Lena: I’m asking you to think about the motivation behind the long-range political initiative to change the faith of this neighborhood….I mean that this is a highly desirable area…And I’m saying that there are certain economic interests that are being served by those changes and others that are not. That’s all.
Steve: The history of America is the history of private property.
Lena: That may be —
Steve: Read De Tocqueville.
Lena: —though I rather doubt your grandparents were sold as private property.
Steve: Ohhhhh my god. Look. Look. Humans are territorial, okay?
Lindsey: Who are you?
Steve: This is why we have wars. One group, one tribe, tries to usurp some territory — and now you guys have this territory, right? And you don’t like having it stolen away from you, the way white people stole everything else from black America. We get it, okay? And we apologize. But what good does it do, if we perpetually fall into the same, predictable little euphemistic tap dance around the topic?
Kevin: You know how to tap dance?
Steve: See? See what he’s doing?!!
Lindsey: Maybe quit while you’re ahead.
Steve: No. I’m sick of — No. Every single word we say is — is — is scrutinized for some kind of latent — Meanwhile you guys run around saying n-word this and n-word that and whatever. We all know why there’s a double standard but I can’t even so much as repeat a fucking joke that the one black guy I know told me —
Lindsey: Well, I want to say this: I want to say I feel angry. And I’m basically kind of hurt by the implication that’s been made that, just because we want to live as your neighbors and raise a child alongside yours, that somehow, in the process of doing that, we’ve had our ethics called into question. Because that is hurtful.

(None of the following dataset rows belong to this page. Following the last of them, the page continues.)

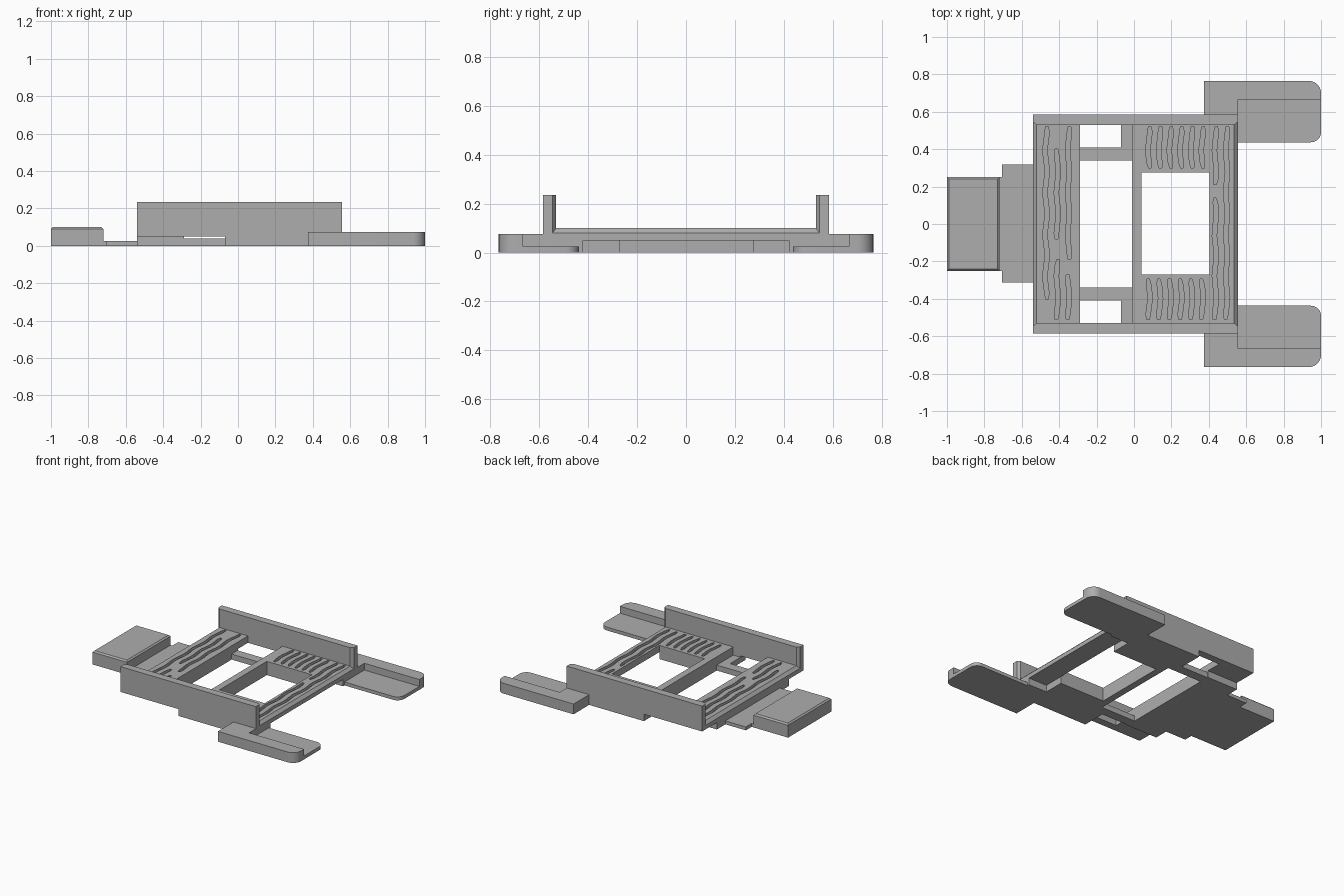
import bpy, bmesh, math
from mathutils import Vector

if "Cube" in bpy.data.objects:
    bpy.data.objects.remove(bpy.data.objects["Cube"], do_unlink=True)

grey = bpy.data.materials.new("plain_grey")
grey.use_nodes = True
colour = (0.42, 0.42, 0.42, 1)
grey.diffuse_color = colour
grey.node_tree.nodes["Principled BSDF"].inputs["Base Color"].default_value = colour


def finish(name, bm):
    bmesh.ops.recalc_face_normals(bm, faces=bm.faces)
    mesh = bpy.data.meshes.new(name)
    bm.to_mesh(mesh)
    bm.free()
    mesh.materials.append(grey)
    obj = bpy.data.objects.new(name, mesh)
    bpy.context.collection.objects.link(obj)
    return obj


def add_prism(bm, points, direction):
    """Extrude a closed outline along a vector."""
    face = bm.faces.new([bm.verts.new(p) for p in points])
    top = bmesh.ops.extrude_face_region(bm, geom=[face])["geom"]
    verts = [v for v in top if isinstance(v, bmesh.types.BMVert)]
    bmesh.ops.translate(bm, verts=verts, vec=Vector(direction))


def slab(name, outline, z0, z1):
    bm = bmesh.new()
    add_prism(bm, [(x, y, z0) for x, y in outline], (0, 0, z1 - z0))
    return finish(name, bm)


def box(name, x0, x1, y0, y1, z0, z1):
    return slab(name, [(x0, y0), (x1, y0), (x1, y1), (x0, y1)], z0, z1)


def beam(name, profile, half):
    """Extrude an xz profile across the width."""
    bm = bmesh.new()
    add_prism(bm, [(x, -half, z) for x, z in profile], (0, 2 * half, 0))
    return finish(name, bm)


def arc(cx, cy, r, start, steps=8):
    angles = [math.radians(start + 90 * i / steps) for i in range(steps + 1)]
    return [(cx + r * math.cos(a), cy + r * math.sin(a)) for a in angles]


def cut(obj, cutters):
    for c in cutters:
        c.hide_render = True
        mod = obj.modifiers.new("cut", "BOOLEAN")
        mod.operation = "DIFFERENCE"
        mod.solver = "EXACT"
        mod.object = c
    deps = bpy.context.evaluated_depsgraph_get()
    mesh = bpy.data.meshes.new_from_object(obj.evaluated_get(deps))
    obj.modifiers.clear()
    obj.data = mesh
    for c in cutters:
        bpy.data.objects.remove(c, do_unlink=True)


def grooves(name, runs):
    """Wavy slots running along y, cut into the deck top."""
    bm = bmesh.new()
    for x, y0, y1 in runs:
        n = max(8, round((y1 - y0) / 0.03))
        left, right = [], []
        for i in range(n + 1):
            y = y0 + (y1 - y0) * i / n
            w = 0.007 if i in (0, n) else 0.012
            mid = x + 0.005 * math.sin(y * 28)
            left.append((mid - w, y, DECK - 0.02))
            right.append((mid + w, y, DECK - 0.02))
        add_prism(bm, right + left[::-1], (0, 0, 0.05))
    return finish(name, bm)


DECK, BACK, FRONT, HOLE = 0.10, -0.54, 0.555, 0.27
WALL_IN, WALL_OUT, CH = 0.53, 0.585, 0.02

# Left deck with chamfered end, and its narrower base
left_deck = beam("left_deck", [(BACK, 0.05), (-0.29, 0.05), (-0.29, DECK),
                               (BACK + CH, DECK), (BACK, DECK - CH)], 0.55)
cut(left_deck, [grooves("left_grooves", [
    (-0.47, -0.40, 0.52), (-0.41, -0.08, 0.40), (-0.41, -0.51, -0.19),
    (-0.35, -0.19, 0.52), (-0.35, -0.51, -0.27)])])
box("left_base", BACK, -0.29, -0.415, 0.415, 0, 0.055)

# Right deck with window, underside recess and grooves
right_deck = beam("right_deck", [(-0.01, 0), (FRONT, 0), (FRONT, DECK - CH),
                                 (FRONT - CH, DECK), (-0.01, DECK)], 0.55)
runs = [(0.435, 0.21, 0.52), (0.435, -0.51, 0.14), (0.495, -0.51, 0.52)]
for i in range(6):
    x = 0.08 + 0.057 * i
    runs += [(x, 0.30, 0.52), (x, -0.51, -0.295)]
cut(right_deck, [box("window_cutter", 0.04, 0.405, -HOLE, HOLE + 0.005, -0.1, 0.3),
                 box("recess_cutter", 0.405, 0.7, -0.42, 0.42, -0.1, 0.05),
                 grooves("right_grooves", runs)])

# Pad with chamfered rim, and the thin neck behind it
box("neck", -0.705, BACK + 0.01, -0.313, 0.317, 0, 0.025)
pad = box("pad", -1, -0.72, -0.25, 0.25, 0, 0.10)
bm = bmesh.new()
bm.from_mesh(pad.data)
rim = [e for e in bm.edges if all(v.co.z > 0.09 for v in e.verts)]
bmesh.ops.bevel(bm, geom=rim, offset=0.01, segments=1, affect="EDGES")
bm.to_mesh(pad.data)
bm.free()
box("pad_foot", -0.73, -0.70, -0.25, 0.25, 0, 0.025)

# Mirrored parts: walls, rails and arms
for side, s in (("left", 1), ("right", -1)):
    def flip(points):
        return [(x, s * y) for x, y in points]

    def rect(x0, x1, y0, y1):
        return flip([(x0, y0), (x1, y0), (x1, y1), (x0, y1)])

    slab(side + "_wall", flip([
        (BACK, WALL_OUT), (BACK, WALL_IN + 0.015), (BACK + CH, WALL_IN),
        (FRONT - CH, WALL_IN), (FRONT, WALL_IN + 0.015), (FRONT, WALL_OUT)]), 0.05, 0.235)
    slab(side + "_wall_foot", rect(-0.07, FRONT, WALL_IN, WALL_OUT), 0, 0.05)
    slab(side + "_ledge", rect(-0.07, 0, 0.34, 0.55), 0, 0.04)
    slab(side + "_rail", rect(-0.30, -0.05, 0.34, 0.41), 0, 0.04)

    outer = arc(0.935, 0.70, 0.065, 0)
    shelf = flip([(0.55, 0.765), (0.55, 0.437)] + arc(0.945, 0.492, 0.055, 270) + outer)
    raised = flip([(0.373, 0.575), (FRONT, 0.575), (FRONT, 0.665), (1, 0.665)]
                  + outer + [(0.373, 0.765)])
    for part in (slab(side + "_arm_shelf", shelf, 0, 0.025),
                 slab(side + "_arm_rim", raised, 0, 0.075)):
        bpy.ops.object.select_all(action="DESELECT")
        part.select_set(True)
        bpy.context.view_layer.objects.active = part
        bpy.ops.object.shade_smooth_by_angle(angle=math.radians(30))
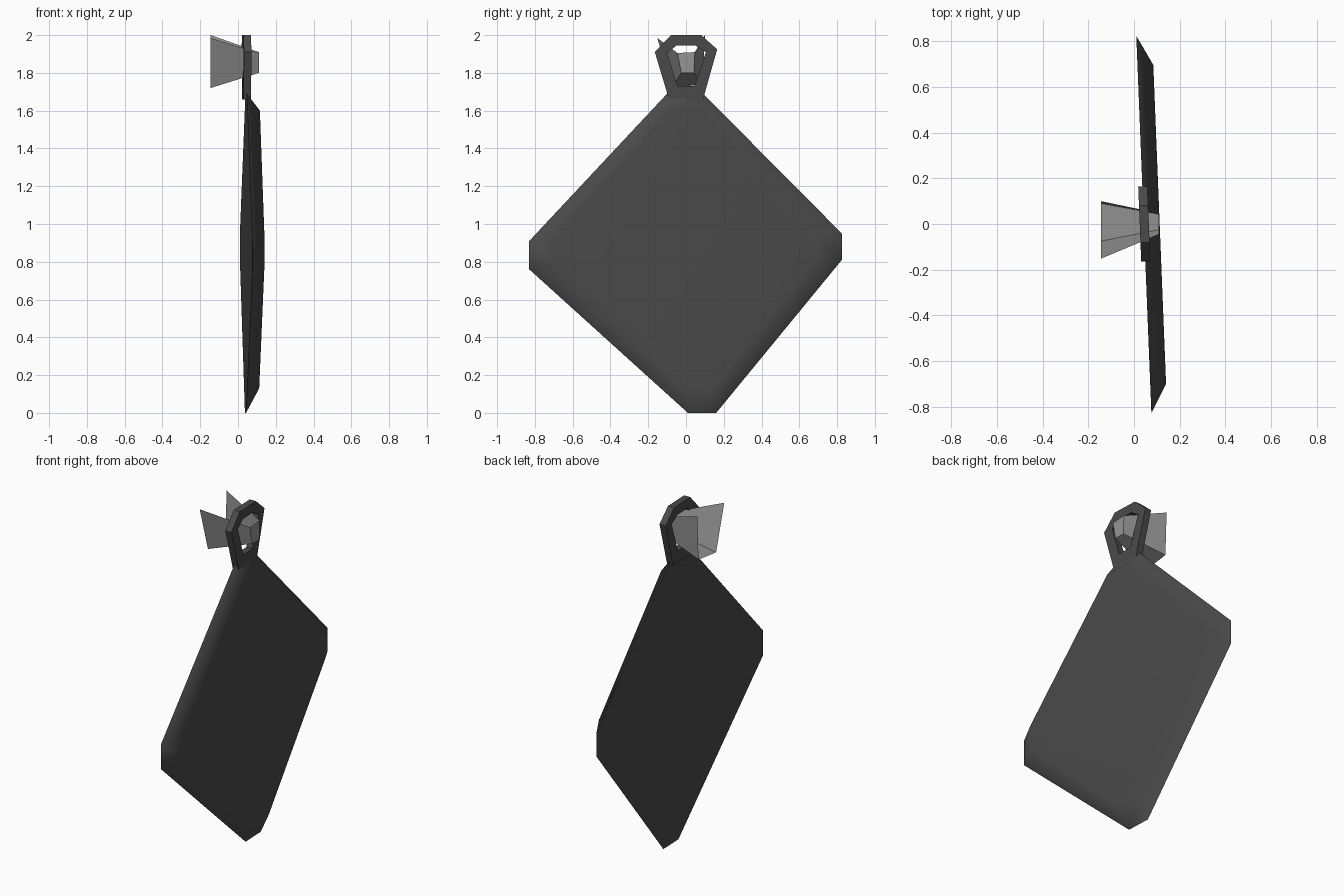
import bpy, bmesh, math

if "Cube" in bpy.data.objects:
    bpy.data.objects.remove(bpy.data.objects["Cube"], do_unlink=True)

TILT = -0.04  # the pendant turns slightly about z


def material(name, value):
    m = bpy.data.materials.new(name)
    m.use_nodes = True
    color = (value, value, value, 1)
    m.diffuse_color = color
    m.node_tree.nodes["Principled BSDF"].inputs["Base Color"].default_value = color
    return m


dark = material("dark grey", 0.068)
light = material("light grey", 0.3)


def finish(bm, name, mat, closed=True):
    if closed:
        bmesh.ops.recalc_face_normals(bm, faces=bm.faces)
    mesh = bpy.data.meshes.new(name)
    bm.to_mesh(mesh)
    bm.free()
    mesh.materials.append(mat)
    ob = bpy.data.objects.new(name, mesh)
    bpy.context.collection.objects.link(ob)
    return ob


def loop(bm, outline, x):
    return [bm.verts.new((x + TILT * y, y, z)) for y, z in outline]


def bridge(bm, a, b):
    for i in range(len(a)):
        j = (i + 1) % len(a)
        bm.faces.new((a[i], a[j], b[j], b[i]))


# Plate: clipped diamond with a wide chamfer on its +x side
outline = [(-0.10, 1.69), (-0.83, 0.91), (-0.83, 0.76), (0.01, 0.0),
           (0.16, 0.0), (0.825, 0.81), (0.825, 0.95), (0.09, 1.69)]
inset = [(y * 0.845, 1 + (z - 1) * 0.87) for y, z in outline]
bm = bmesh.new()
back = loop(bm, outline, 0.043)
front = loop(bm, inset, 0.1125)
bridge(bm, back, front)
bm.faces.new(back)
bm.faces.new(front)
plate = finish(bm, "plate", dark)
bpy.context.view_layer.objects.active = plate
plate.select_set(True)
bpy.ops.object.shade_smooth_by_angle(angle=math.radians(60))
weighted = plate.modifiers.new("weighted normals", 'WEIGHTED_NORMAL')
weighted.keep_sharp = True

# Hanging ring: faceted loop with a matching hole
outer = [(-0.09, 1.66), (-0.165, 1.91), (-0.08, 2.0),
         (0.08, 2.0), (0.165, 1.925), (0.09, 1.66)]
hole = [(-0.045, 1.73), (-0.10, 1.905), (-0.05, 1.945),
        (0.05, 1.945), (0.105, 1.91), (0.045, 1.73)]
bm = bmesh.new()
loops = [loop(bm, o, x) for o, x in
         ((outer, 0.025), (outer, 0.065), (hole, 0.065), (hole, 0.025))]
for a, b in zip(loops, loops[1:] + loops[:1]):
    bridge(bm, a, b)
finish(bm, "hanging_ring", dark)

# Bail: open-topped folded sheet that flares out behind the ring
bm = bmesh.new()
tip = [bm.verts.new((0.11, y, z)) for y, z in
       ((-0.045, 1.905), (-0.025, 1.80), (0.042, 1.80), (0.047, 1.91))]
flare = [bm.verts.new((-0.145, y, z)) for y, z in
         ((-0.152, 1.985), (-0.075, 1.72), (0.09, 1.74), (0.10, 2.0))]
bm.faces.new(tip)
for i in range(3):
    bm.faces.new((tip[i], flare[i], flare[i + 1], tip[i + 1]))
finish(bm, "bail", light, closed=False)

But you know, I think things are about to change. I really do. I know it’s been a hard couple of years for all of us, I know they have been, but I really believe things are about to change for the better. I firmly believe that.